Could a small nuclear war reverse global warming?

March 2, 2011 - 0:0

Scientists from NASA and a number of other institutions have recently been modeling the effects of a war involving a hundred Hiroshima-level bombs, or 0.03 percent of the world's current nuclear arsenal, according to National Geographic.

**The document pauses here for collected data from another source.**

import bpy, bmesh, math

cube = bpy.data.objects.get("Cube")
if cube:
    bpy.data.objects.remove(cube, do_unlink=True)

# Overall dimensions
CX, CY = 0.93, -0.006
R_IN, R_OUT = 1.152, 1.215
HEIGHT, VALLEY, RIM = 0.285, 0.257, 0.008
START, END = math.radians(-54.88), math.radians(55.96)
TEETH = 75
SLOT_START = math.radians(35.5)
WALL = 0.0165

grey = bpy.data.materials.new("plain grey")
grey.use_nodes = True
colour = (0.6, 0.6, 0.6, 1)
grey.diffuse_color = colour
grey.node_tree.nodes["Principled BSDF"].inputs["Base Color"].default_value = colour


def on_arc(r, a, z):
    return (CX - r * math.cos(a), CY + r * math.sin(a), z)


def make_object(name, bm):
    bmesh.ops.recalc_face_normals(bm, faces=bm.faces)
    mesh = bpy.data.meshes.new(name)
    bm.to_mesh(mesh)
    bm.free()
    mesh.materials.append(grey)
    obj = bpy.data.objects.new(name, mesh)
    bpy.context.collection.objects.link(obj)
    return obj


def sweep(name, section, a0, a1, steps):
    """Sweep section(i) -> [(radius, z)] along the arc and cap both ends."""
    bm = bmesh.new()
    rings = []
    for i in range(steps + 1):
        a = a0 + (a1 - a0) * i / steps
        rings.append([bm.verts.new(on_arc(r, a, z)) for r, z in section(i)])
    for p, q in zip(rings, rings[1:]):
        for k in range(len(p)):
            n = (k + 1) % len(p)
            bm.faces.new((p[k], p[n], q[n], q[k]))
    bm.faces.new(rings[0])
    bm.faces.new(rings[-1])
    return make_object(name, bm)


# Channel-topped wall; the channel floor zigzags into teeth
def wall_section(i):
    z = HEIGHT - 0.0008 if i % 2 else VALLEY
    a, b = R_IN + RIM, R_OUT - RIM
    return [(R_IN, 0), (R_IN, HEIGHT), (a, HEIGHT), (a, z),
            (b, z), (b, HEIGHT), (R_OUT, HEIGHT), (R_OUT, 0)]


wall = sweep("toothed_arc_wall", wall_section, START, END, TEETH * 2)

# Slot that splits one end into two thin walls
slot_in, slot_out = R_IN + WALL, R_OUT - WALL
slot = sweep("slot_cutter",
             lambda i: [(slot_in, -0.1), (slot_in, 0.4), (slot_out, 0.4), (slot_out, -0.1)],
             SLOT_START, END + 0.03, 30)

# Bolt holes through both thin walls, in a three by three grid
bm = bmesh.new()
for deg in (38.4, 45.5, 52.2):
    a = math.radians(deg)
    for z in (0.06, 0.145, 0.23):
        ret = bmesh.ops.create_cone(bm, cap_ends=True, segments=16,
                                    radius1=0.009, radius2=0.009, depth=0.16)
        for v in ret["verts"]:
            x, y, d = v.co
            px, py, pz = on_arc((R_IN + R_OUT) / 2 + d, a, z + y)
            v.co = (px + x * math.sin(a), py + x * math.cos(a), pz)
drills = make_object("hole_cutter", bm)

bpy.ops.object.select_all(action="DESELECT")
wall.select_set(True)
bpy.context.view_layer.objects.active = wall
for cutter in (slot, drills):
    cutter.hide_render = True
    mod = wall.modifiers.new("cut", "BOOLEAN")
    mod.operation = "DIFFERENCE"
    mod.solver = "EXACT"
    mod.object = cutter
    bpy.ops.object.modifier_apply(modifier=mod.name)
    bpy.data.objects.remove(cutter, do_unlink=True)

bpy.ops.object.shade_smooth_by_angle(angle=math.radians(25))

The research suggests five million metric tons of black carbon would be swept up into the lowest portion of the atmosphere.
The result, according to NASA climate models, could actually be global cooling.
While the global cooling caused by superpower-on-superpower war could be catastrophic (hence the term ""nuclear winter"") a small scale war could have an impact on the world climate, says National Geographic.
Models suggest that though the world is currently in a warming trend, small-scale war could lower global temperatures 2.25 degrees F for two-to-three years following war.
In more tropical areas temperatures could fall 5.4 to 7.2 degrees F.
But the likelihood of disaster over reversing global warming is a more imminent concern, according to TIME.
In addition, the extreme weather caused by even a mild nuclear winter would have a tremendous effect on crops and famines, including creating a 10 percent global decrease in precipitation, according to National Geographic. The soot could also cause tremendous harm to the ozone layer, allowing more ultraviolet rays to reach Earth.
The cons seem to outweigh the pros in the event of global cooling caused by even a small nuclear war.
(Source: huffingtonpost com.)